The task
Among the records that follow, find the line with "start, end = Vector((*start, 0)), Vector((*end, 0))" and the line with "side_windows = [(-0.215, -0.055), (0.29, 0.45)]". Set down those lines and all lines between them exactly, without adding anything.

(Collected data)
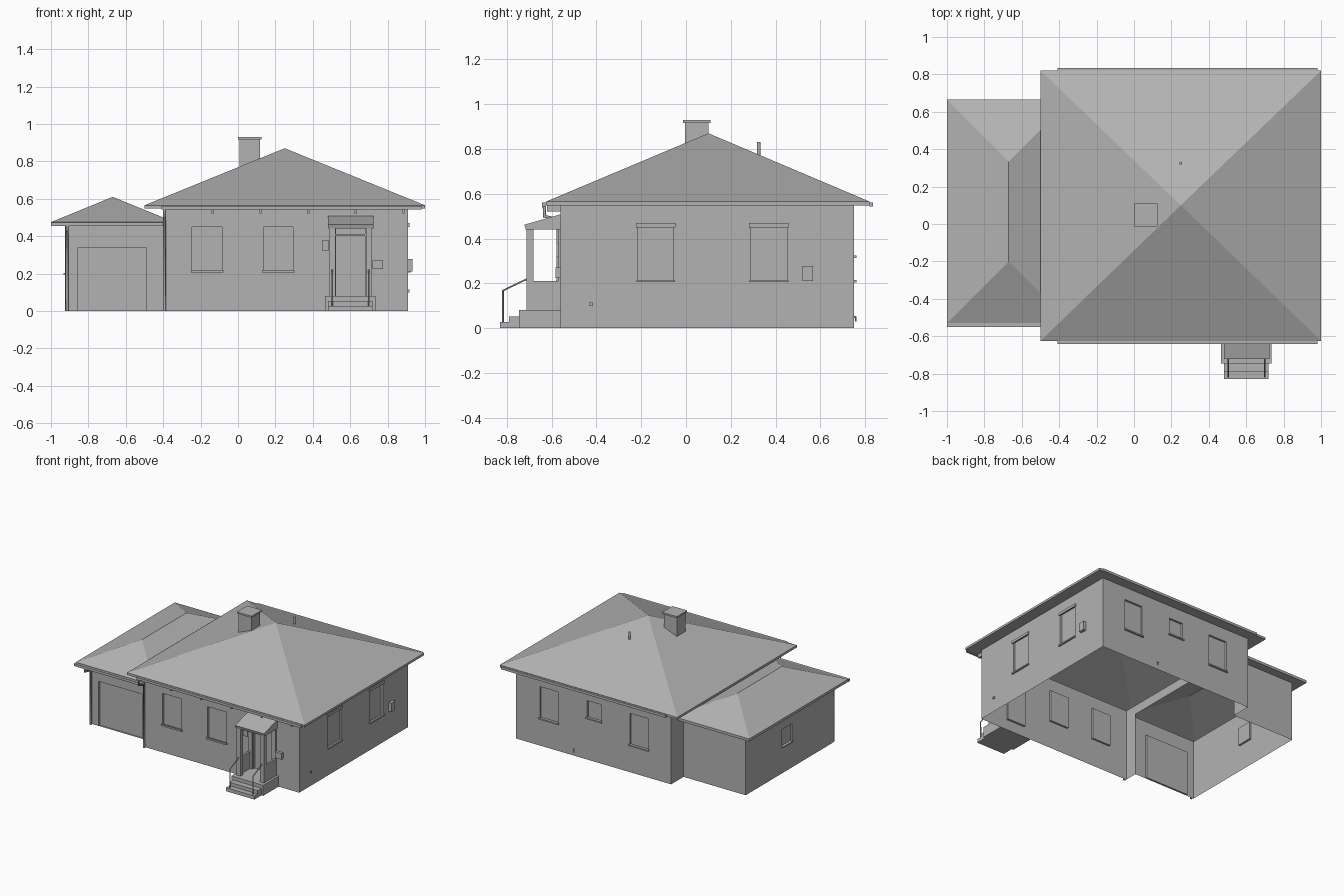
import bpy
from mathutils import Vector

if "Cube" in bpy.data.objects:
    bpy.data.objects.remove(bpy.data.objects["Cube"], do_unlink=True)

plaster = bpy.data.materials.new("plain_grey")
plaster.use_nodes = True
GREY = (0.45, 0.45, 0.45, 1)
plaster.diffuse_color = GREY
plaster.node_tree.nodes["Principled BSDF"].inputs["Base Color"].default_value = GREY


def add_mesh(name, verts, faces):
    mesh = bpy.data.meshes.new(name)
    mesh.from_pydata([tuple(v) for v in verts], [], faces)
    mesh.materials.append(plaster)
    ob = bpy.data.objects.new(name, mesh)
    bpy.context.collection.objects.link(ob)
    return ob


def add_polys(name, polys):
    verts, faces = [], []
    for poly in polys:
        faces.append(list(range(len(verts), len(verts) + len(poly))))
        verts += poly
    return add_mesh(name, verts, faces)


def box(name, x, y, z):
    verts = [(a, b, c) for c in z for b in y for a in x]
    faces = [(0, 2, 3, 1), (4, 5, 7, 6), (0, 1, 5, 4), (2, 6, 7, 3), (0, 4, 6, 2), (1, 3, 7, 5)]
    return add_mesh(name, verts, faces)


def tube(name, points, radius):
    curve = bpy.data.curves.new(name, "CURVE")
    curve.dimensions = "3D"
    curve.bevel_depth = radius
    curve.bevel_resolution = 2
    curve.use_fill_caps = True
    spline = curve.splines.new("POLY")
    spline.points.add(len(points) - 1)
    for p, co in zip(spline.points, points):
        p.co = (*co, 1)
    curve.materials.append(plaster)
    ob = bpy.data.objects.new(name, curve)
    bpy.context.collection.objects.link(ob)


def wall(name, start, end, height, openings=(), passage=None, depth=0.015):
    """Wall sheet with recessed openings (u0, u1, z0, z1); a passage has no pane."""
    start, end = Vector((*start, 0)), Vector((*end, 0))
    u = (end - start).normalized()
    inward = Vector((0, 0, 1)).cross(u) * depth
    holes = list(openings) + ([passage] if passage else [])
    us = sorted({0, (end - start).length, *[c for h in holes for c in h[:2]]})
    zs = sorted({0, height, *[c for h in holes for c in h[2:]]})

    def at(a, z, back=False):
        return start + u * a + Vector((0, 0, z)) + (inward if back else Vector())

    polys = []
    for a, b in zip(us, us[1:]):
        for c, d in zip(zs, zs[1:]):
            m, n = (a + b) / 2, (c + d) / 2
            if not any(h[0] < m < h[1] and h[2] < n < h[3] for h in holes):
                polys.append([at(a, c), at(b, c), at(b, d), at(a, d)])
    for a, b, c, d in openings:
        rim = [(a, c), (b, c), (b, d), (a, d)]
        polys.append([at(*p, True) for p in rim])
        for p, q in zip(rim, rim[1:] + rim[:1]):
            polys.append([at(*p), at(*q), at(*q, True), at(*p, True)])
    add_polys(name, polys)


# Main house walls
L, R, F, B, TOP = -0.40, 0.91, -0.56, 0.75, 0.55
front_windows = [(-0.245, -0.085), (0.135, 0.295)]
side_windows = [(-0.215, -0.055), (0.29, 0.45)]
back_windows = [(-0.205, -0.05, 0.21), (0.19, 0.31, 0.32), (0.555, 0.71, 0.21)]
door = (0.525 - L, 0.68 - L, 0.08, 0.445)
wall("house_front_wall", (L, F), (R, F), TOP,
     [(a - L, b - L, 0.21, 0.45) for a, b in front_windows] + [door])
wall("house_left_wall", (R, F), (R, B), TOP,
     [(a - F, b - F, 0.21, 0.46) for a, b in side_windows])
wall("house_back_wall", (R, B), (L, B), TOP,
     [(R - b, R - a, z, 0.45) for a, b, z in back_windows])

# Garage walls, open to the house
GL, GF, GB, GTOP = -0.925, -0.46, 0.60, 0.455
wall("house_right_wall", (L, B), (L, F), TOP, passage=(B - GB, B - GF, 0, 0.48))
wall("garage_front_wall", (GL, GF), (L, GF), GTOP, [(-0.855 - GL, -0.49 - GL, 0, 0.34)])
wall("garage_back_wall", (L, GB), (GL, GB), GTOP)
wall("garage_side_wall", (GL, GB), (GL, GF), GTOP, [(GB - 0.16, GB - 0.04, 0.20, 0.335)])

# Window sills and shutter boxes
for a, b in front_windows:
    box("front_sill", (a - 0.007, b + 0.007), (F - 0.012, F), (0.205, 0.217))
for a, b in side_windows:
    box("side_sill", (R, R + 0.012), (a - 0.007, b + 0.007), (0.205, 0.215))
    box("side_shutter_box", (R, R + 0.008), (a - 0.008, b + 0.008), (0.45, 0.47))
for a, b, z in back_windows:
    box("back_sill", (a - 0.007, b + 0.007), (B, B + 0.012), (z - 0.006, z + 0.004))
box("garage_sill", (GL - 0.008, GL), (0.035, 0.165), (0.195, 0.203))

# Main hip roof with fascia and soffit
X0, X1, Y0, Y1, EAVE, LOW = -0.50, 1.0, -0.625, 0.82, 0.565, 0.548
apex = (0.25, 0.10, 0.87)
rim = [(X0, Y0), (X1, Y0), (X1, Y1), (X0, Y1)]
inner = [(L, F), (R, F), (R, B), (L, B)]
polys = []
for i in range(4):
    p, q, s, t = rim[i], rim[(i + 1) % 4], inner[i], inner[(i + 1) % 4]
    polys.append([(*p, EAVE), (*q, EAVE), apex])
    polys.append([(*p, LOW), (*q, LOW), (*q, EAVE), (*p, EAVE)])
    polys.append([(*p, LOW), (*s, LOW), (*t, LOW), (*q, LOW)])
add_polys("main_roof", polys)

# Garage hip roof meeting the house wall
x0, y0, y1, eave, low = -1.0, -0.53, 0.665, 0.475, 0.455
r0, r1 = (-0.67, -0.20, 0.61), (-0.67, 0.335, 0.61)
v0, v1 = (L, -0.47, 0.50), (L, 0.605, 0.50)
a, b, c, d = (x0, y0), (L, y0), (L, y1), (x0, y1)
polys = [
    [(*d, eave), (*a, eave), r0, r1],
    [(*a, eave), (*b, eave), v0, r0],
    [r0, v0, v1, r1],
    [(*c, eave), (*d, eave), r1, v1],
    [(*a, low), (*b, low), (L, GF, low), (GL, GF, low)][::-1],
    [(*d, low), (*a, low), (GL, GF, low), (GL, GB, low)][::-1],
    [(*c, low), (*d, low), (GL, GB, low), (L, GB, low)][::-1],
]
for p, q in ((c, d), (d, a), (a, b)):
    polys.append([(*p, low), (*q, low), (*q, eave), (*p, eave)])
add_polys("garage_roof", polys)

# Gutters, brackets and downpipes
box("front_gutter", (-0.41, 0.98), (-0.642, Y0), (0.543, 0.562))
box("back_gutter", (-0.41, 0.98), (Y1, 0.835), (0.543, 0.562))
box("garage_gutter", (-1.0, L), (-0.55, y0), (0.453, 0.472))
for i in range(5):
    x = -0.135 + 0.255 * i
    box("eave_bracket", (x - 0.006, x + 0.006), (-0.62, F), (0.52, LOW))
tube("house_downpipe", [(-0.393, -0.632, 0.55), (-0.393, -0.632, 0.50),
                        (-0.393, -0.572, 0.485), (-0.393, -0.572, 0)], 0.008)
tube("garage_downpipe", [(-0.914, -0.541, 0.46), (-0.914, -0.541, 0.43),
                         (-0.914, -0.472, 0.415), (-0.914, -0.472, 0)], 0.008)

# Chimney and vent pipe
box("chimney", (0.008, 0.118), (-0.004, 0.10), (0.74, 0.92))
box("chimney_cap", (0.0, 0.125), (-0.014, 0.11), (0.917, 0.93))
tube("vent_pipe", [(0.25, 0.325, 0.75), (0.25, 0.325, 0.83)], 0.008)

# Porch steps and landing
box("porch_landing", (0.465, 0.735), (-0.745, F), (0, 0.08))
box("upper_step", (0.48, 0.72), (-0.79, -0.745), (0, 0.053))
box("lower_step", (0.48, 0.72), (-0.83, -0.79), (0, 0.027))

# Porch posts, side panels and handrails, mirrored about the door
for side in (-1, 1):
    def span(near, far):
        return tuple(sorted((0.602 + side * near, 0.602 + side * far)))
    box("porch_post", span(0.082, 0.115), (-0.712, -0.68), (0.08, 0.445))
    box("porch_panel", span(0.10, 0.115), (-0.70, F), (0.08, 0.21))
    box("wall_post", span(0.082, 0.115), (F - 0.012, F), (0.08, 0.445))
    x = 0.602 + side * 0.098
    tube("handrail", [(x, -0.817, 0.02), (x, -0.817, 0.168), (x, -0.705, 0.222)], 0.004)

# Porch canopy and door bar
profile = [(F, 0.44), (-0.715, 0.44), (-0.722, 0.462), (F, 0.508)]
canopy = [(x, y, z) for x in (0.48, 0.725) for y, z in profile]
add_mesh("porch_canopy", canopy, [(3, 2, 1, 0), (4, 5, 6, 7)]
         + [(i, (i + 1) % 4, (i + 1) % 4 + 4, i + 4) for i in range(4)])
box("door_transom", (0.525, 0.68), (F, F + 0.015), (0.40, 0.412))

# Small wall fittings
box("wall_lamp", (0.453, 0.485), (F - 0.018, F), (0.32, 0.38))
box("letter_box", (0.72, 0.775), (F - 0.022, F), (0.225, 0.27))
box("meter_box", (R, R + 0.022), (0.52, 0.567), (0.21, 0.277))
box("side_vent", (R, R + 0.008), (-0.43, -0.415), (0.10, 0.115))
tube("garden_tap", [(0.42, B, 0.05), (0.42, B + 0.008, 0.05), (0.42, B + 0.008, 0.03)], 0.004)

Expected answer
    start, end = Vector((*start, 0)), Vector((*end, 0))
    u = (end - start).normalized()
    inward = Vector((0, 0, 1)).cross(u) * depth
    holes = list(openings) + ([passage] if passage else [])
    us = sorted({0, (end - start).length, *[c for h in holes for c in h[:2]]})
    zs = sorted({0, height, *[c for h in holes for c in h[2:]]})

    def at(a, z, back=False):
        return start + u * a + Vector((0, 0, z)) + (inward if back else Vector())

    polys = []
    for a, b in zip(us, us[1:]):
        for c, d in zip(zs, zs[1:]):
            m, n = (a + b) / 2, (c + d) / 2
            if not any(h[0] < m < h[1] and h[2] < n < h[3] for h in holes):
                polys.append([at(a, c), at(b, c), at(b, d), at(a, d)])
    for a, b, c, d in openings:
        rim = [(a, c), (b, c), (b, d), (a, d)]
        polys.append([at(*p, True) for p in rim])
        for p, q in zip(rim, rim[1:] + rim[:1]):
            polys.append([at(*p), at(*q), at(*q, True), at(*p, True)])
    add_polys(name, polys)


# Main house walls
L, R, F, B, TOP = -0.40, 0.91, -0.56, 0.75, 0.55
front_windows = [(-0.245, -0.085), (0.135, 0.295)]
side_windows = [(-0.215, -0.055), (0.29, 0.45)]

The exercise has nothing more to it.